Between sessions the technology teacher grabbed me and asked if I had any ideas on how he could incorporate poetry into his classes. How cool is that? Coming from a manufacturing and engineering background myself I was happy to talk to him about how to do just that, writing vocabulary poems, infomercials, obituaries and other text types to teach the terms behind the physics of making a two liter bottle powered rocket or a gravity powered Lego car.
While chatting with this teacher I learned that he once had taught woodshop. Now the community of Lake Forest is a more than fairly upscale suburb north of Chicago proper. It seems that the woodshop class was discontinued because as one parent had explained to this teacher, “We hire people to do work like this.”
This teacher wasn’t complaining to me – we were just shooting the breeze but I’m afraid that perhaps this parent had missed the point and coming from a family that has never been afraid to get their hands dirty, bends or cut metal, dig a ditch, or do their own brake jobs I was a bit worried by the inference.
Would this parent ever walk into a board, court-room or onto the trading floor without a plan, a blueprint perhaps? Would he or she not make sure she had all the tools necessary to complete whatever project they were working on readily at hand? Would they not measure twice and cut once? It seems one of alums of this school, a Mr. Dave Eggers, understands the lessons he learned back in the day when woodworking class was still offered. Returning recently for a classmate’s 40th birthday party also attended by the tech teacher – he let said teacher know that the lessons of working from an outline, understanding the need to sequence steps to conserve materials and to work toward a finished project even when the end was still far off in the distance all lessons learned or made practical by the now defunct woodworking class had helped construct the writer/person into which Eggers had grown up .
Now I know there are no ovals on the standardized tests that ask the difference between a crosscut saw and a bastard file, just as there are no essay questions about how to make a reed for a bassoon. But aren’t these talents transferrable into the “real world” of finance and law? I’ve heard parents defend their schools athletic departments because of the life lessons learned by the participants – don’t hands on trade classes offer at least as many experience points as a lacrosse field?

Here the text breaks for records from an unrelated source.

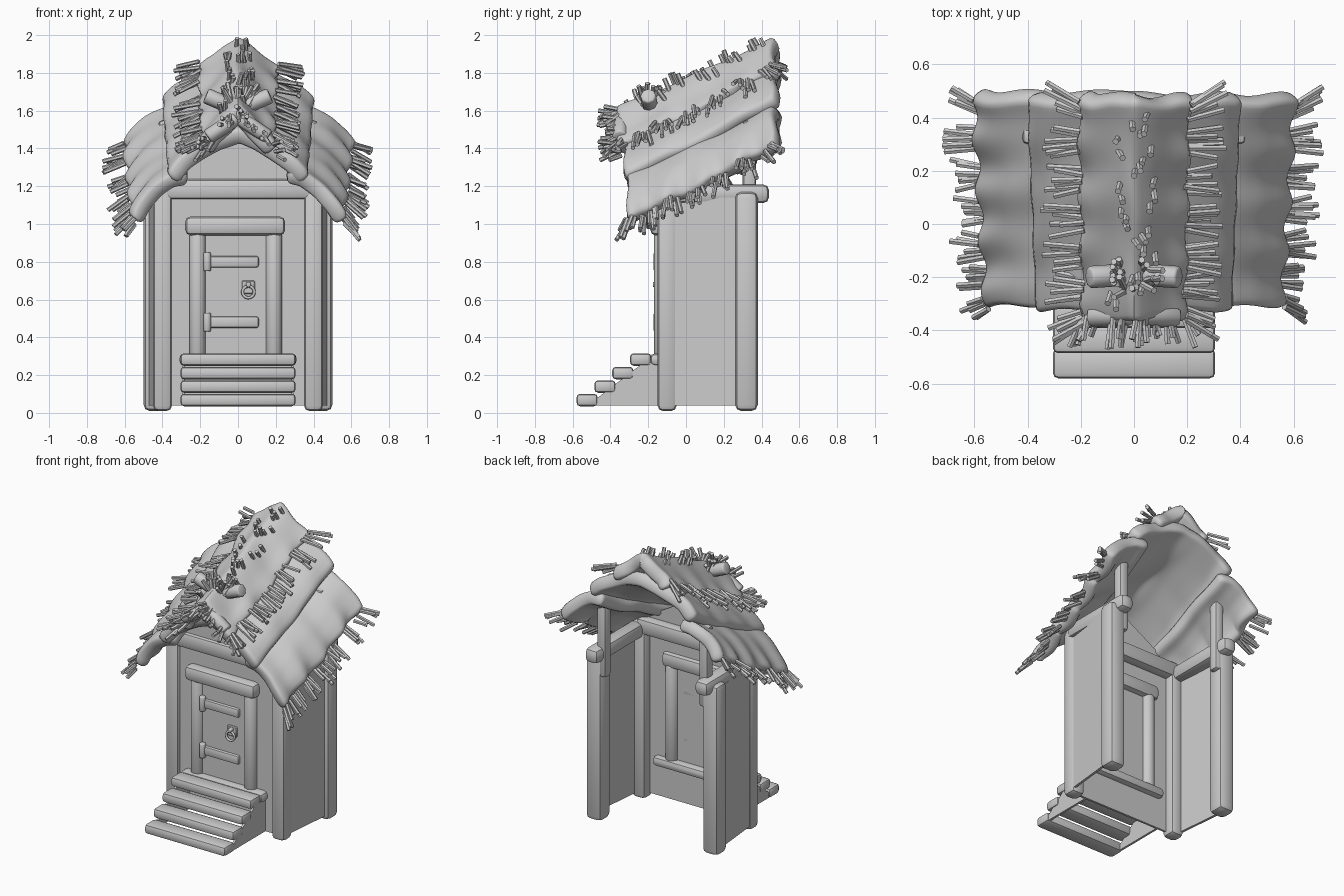
import bpy, bmesh, math, random
from mathutils import Vector, Matrix

if "Cube" in bpy.data.objects:
    bpy.data.objects.remove(bpy.data.objects["Cube"])
random.seed(4)
TAU = math.tau


def finish(name, bm, angle=40):
    me = bpy.data.meshes.new(name)
    bm.normal_update()
    bm.to_mesh(me)
    bm.free()
    ob = bpy.data.objects.new(name, me)
    bpy.context.collection.objects.link(ob)
    bpy.ops.object.select_all(action='DESELECT')
    bpy.context.view_layer.objects.active = ob
    ob.select_set(True)
    bpy.ops.object.shade_smooth_by_angle(angle=math.radians(angle))
    return ob


def box(name, x, y, z, bev=0.0, seg=2):
    """Box from (min, max) pairs, with rounded edges."""
    bm = bmesh.new()
    c = [(a + b) / 2 for a, b in (x, y, z)]
    s = [b - a for a, b in (x, y, z)]
    bmesh.ops.create_cube(bm, size=1, matrix=Matrix.Translation(c) @ Matrix.Diagonal((*s, 1)))
    if bev:
        bmesh.ops.bevel(bm, geom=bm.edges[:], offset=bev, segments=seg, affect='EDGES', profile=0.5)
    return finish(name, bm)


def rod(bm, a, b, r, sides=6):
    a, b = Vector(a), Vector(b)
    d = b - a
    m = Matrix.Translation((a + b) / 2) @ d.to_track_quat('Z', 'Y').to_matrix().to_4x4()
    bmesh.ops.create_cone(bm, cap_ends=True, segments=sides, radius1=r, radius2=r,
                          depth=d.length, matrix=m)


def log(name, a, b, r, bev=0.015, sides=10):
    """Round timber with softened ends."""
    bm = bmesh.new()
    rod(bm, a, b, r, sides)
    rims = [e for f in bm.faces if len(f.verts) == sides for e in f.edges]
    bmesh.ops.bevel(bm, geom=list(set(rims)), offset=bev, segments=2, affect='EDGES', profile=0.5)
    return finish(name, bm, 50)


def prism(name, pts, axis, lo, hi):
    """Extrude a flat outline along x, y or z."""
    bm = bmesh.new()
    put = {'x': lambda p, d: (d, p[0], p[1]), 'y': lambda p, d: (p[0], d, p[1]),
           'z': lambda p, d: (p[0], p[1], d)}[axis]
    f = bm.faces.new([bm.verts.new(put(p, lo)) for p in pts])
    r = bmesh.ops.extrude_face_region(bm, geom=[f])
    mv = [v for v in r['geom'] if isinstance(v, bmesh.types.BMVert)]
    bmesh.ops.translate(bm, verts=mv, vec=Vector(put((0, 0), hi - lo)))
    bmesh.ops.recalc_face_normals(bm, faces=bm.faces[:])
    return finish(name, bm, 30)


# Corner posts, splayed side walls, side beams and back roof props
for s, tag in ((-1, 'left'), (1, 'right')):
    def sx(a, b): return tuple(sorted((s * a, s * b)))
    box(f'front_post_{tag}', sx(.35, .45), (-.15, -.05), (0.01, 1.22), .028)
    box(f'back_post_{tag}', sx(.38, .50), (.26, .38), (0.01, 1.17), .033)
    prism(f'side_wall_{tag}', [(s * .42, -.08), (s * .437, -.08), (s * .475, .30), (s * .458, .30)],
          'z', .04, 1.14)
    box(f'side_beam_{tag}', sx(.365, .465), (-.10, .44), (1.11, 1.21), .033)
    box(f'roof_prop_{tag}', sx(.35, .42), (.30, .37), (1.0, 1.55), .02)
box('front_beam', (-.42, .42), (-.15, -.05), (1.13, 1.24), .03)

# Front wall with doorway and gable
prism('front_wall', [(-.38, .04), (-.18, .04), (-.18, .96), (.15, .96), (.15, .04), (.38, .04),
                     (.38, 1.24), (0, 1.46), (-.38, 1.24)], 'y', -.125, -.11)
box('wall_below_door', (-.18, .15), (-.125, -.11), (.04, .30))

# Door, frame and ironwork
box('door', (-.18, .15), (-.135, -.12), (.30, .96))
log('door_jamb_left', (-.215, -.125, .30), (-.215, -.125, .96), .045)
log('door_jamb_right', (.19, -.125, .30), (.19, -.125, .96), .045)
box('door_lintel', (-.28, .25), (-.19, -.08), (.94, 1.04), .03)
for z, tag in ((.80, 'upper'), (.48, 'lower')):
    box(f'hinge_strap_{tag}', (-.16, .11), (-.155, -.12), (z - .03, z + .03), .012)
    log(f'hinge_pin_{tag}', (-.163, -.15, z - .05), (-.163, -.15, z + .05), .021, .008)
box('handle_plate', (.02, .09), (-.145, -.13), (.63, .70), .005, 1)
log('handle_knob', (.055, -.13, .68), (.055, -.175, .68), .014, .004)
bpy.ops.mesh.primitive_torus_add(major_radius=.031, minor_radius=.008, major_segments=20,
                                 minor_segments=8, location=(.055, -.162, .64),
                                 rotation=(math.pi / 2, 0, 0))
bpy.context.object.name = 'handle_ring'
bpy.ops.object.shade_smooth()

# Steps, sill and stringers
for i in range(4):
    y, z = -.58 + i * .0945, .035 + i * .0715
    box(f'step_{i + 1}', (-.305, .305), (y, y + .113), (z, z + .066), .02)
box('door_sill', (-.31, .31), (-.19, -.07), (.25, .315), .025)
for s, tag in ((-1, 'left'), (1, 'right')):
    x = sorted((s * .28, s * .295))
    prism(f'stringer_{tag}', [(-.52, .04), (-.11, .04), (-.11, .30), (-.22, .27)], 'x', *x)

# Thatch layers: half profiles (x, z at the front), y range, scallop depth
LAYERS = {
    'top': ([(0, 1.64), (.06, 1.59), (.13, 1.515), (.18, 1.47), (.215, 1.425)], -.37, .46, .012),
    'middle': ([(0, 1.50), (.12, 1.465), (.24, 1.40), (.33, 1.345), (.405, 1.26)], -.335, .465, .003),
    'lower': ([(.28, 1.275), (.38, 1.255), (.48, 1.19), (.56, 1.10), (.60, 1.02)], -.32, .465, .018),
}


def thatch(layer, t, v, side):
    """Point on a layer: t from ridge to eave, v from front to back."""
    prof, y0, y1, scallop = LAYERS[layer]
    k = min(int(t * 4), 3)
    f = t * 4 - k
    x, z = (prof[k][i] * (1 - f) + prof[k + 1][i] * f for i in (0, 1))
    y = y0 + (y1 - y0) * v
    wave = math.sin(v * 4.2 * TAU + side * .7)
    x = x * (.95 + .08 * v) + scallop * t ** 3 * wave
    z += .41 * (y + .33) + v * v * (.03 + .06 * t)
    z += .008 * math.sin(v * 2.1 * TAU + 4 * t + side) + .6 * scallop * t * wave
    y += .008 * math.sin(t * 9 + side) * (2 * v - 1)
    return Vector((side * x, y, z))


def thatch_sheet(name, layer, path, thick):
    bm = bmesh.new()
    rows = [[bm.verts.new(thatch(layer, t, j / 28, s)) for s, t in path] for j in range(29)]
    for a, b in zip(rows, rows[1:]):
        for i in range(len(path) - 1):
            bm.faces.new((a[i], a[i + 1], b[i + 1], b[i]))
    ob = finish(name, bm, 80)
    m = ob.modifiers.new('thick', 'SOLIDIFY')
    m.thickness, m.offset = thick, -1
    m = ob.modifiers.new('soft', 'SUBSURF')
    m.levels = m.render_levels = 1


half = [i / 8 for i in range(1, 9)]
full = [(-1, t) for t in half[::-1]] + [(1, 0)] + [(1, t) for t in half]
thatch_sheet('top_thatch', 'top', full, .09)
thatch_sheet('middle_thatch', 'middle', full, .09)
thatch_sheet('lower_thatch_left', 'lower', [(-1, t) for t in [0] + half][::-1], .085)
thatch_sheet('lower_thatch_right', 'lower', [(1, t) for t in [0] + half], .085)


def jit(a): return random.uniform(-a, a)


# Straw bunches along the eaves: inset, lift, slope, extra slope at front, length
for layer, lift, drop, steep, length in (('lower', -.03, -.45, .75, .105), ('top', .0, -.33, .1, .13)):
    bm = bmesh.new()
    for s in (-1, 1):
        for c in (.02, .16, .30, .47, .64, .81, .97):
            fan = (c - .5) * 1.1 if c in (.02, .97) else 0
            for k in range(6):
                v = min(max(c + (k - 2.5) * .018 + jit(.008), .01), .99)
                p = thatch(layer, .95, v, s) + Vector((-s * .01, 0, lift + jit(.02)))
                d = Vector((s, fan + (k - 2.5) * .06 + jit(.1),
                            drop - steep * (1 - c) ** 2 + jit(.22))).normalized()
                rod(bm, p, p + d * (length + jit(.03)), .012)
    finish(f'{layer}_eave_straw', bm, 30)

# Fringe on the front of the top layer
bm = bmesh.new()
for k in range(34):
    s, t = (-1, 1)[k % 2], random.uniform(0, 1)
    p = thatch('top', t, .03, s) + Vector((0, 0, -.04 + jit(.035)))
    d = Vector((s * t * .5 + jit(.25), -1, jit(.5) - .2)).normalized()
    rod(bm, p, p + d * (.10 + jit(.025)), .012)
finish('front_fringe_straw', bm, 30)

# Loose straw standing along the ridge
bm = bmesh.new()
for k in range(30):
    v = .12 + .83 * k / 29
    p = thatch('top', random.uniform(0, .35), v, random.choice((-1, 1))) - Vector((0, 0, .025))
    d = Vector((jit(.35), -.6 + jit(.2), 1)).normalized()
    rod(bm, p, p + d * (.07 + jit(.02)), .0125)
finish('ridge_straw', bm, 30)

# Tied bundles crossing the ridge near the front
for s, tag in ((-1, 'left'), (1, 'right')):
    log(f'ridge_bundle_{tag}', (s * .03, -.19, 1.62), (s * .17, -.20, 1.68), .042, .01, 8)
    log(f'gable_bundle_{tag}', (s * .01, -.34, 1.56), (s * .16, -.35, 1.46), .04, .01, 8)
bm = bmesh.new()
for k in range(24):
    p = Vector((jit(.06), -.20 + jit(.05), 1.63 + jit(.02)))
    d = Vector((p.x * 9 + jit(.3), jit(.6), .9)).normalized()
    rod(bm, p, p + d * (.09 + jit(.03)), .0125)
finish('ridge_knot_straw', bm, 30)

By the way – one of the best woodworkers I have ever met, a hobbyist who made beautiful grandfather clocks, tables, chairs, and china hutches was a guy I used to house sit for. Of course his day job did require him to work with his hands so maybe he already had a proclivity for manual labor – he was the chief surgeon and head of cardiology at the Cleveland Clinic.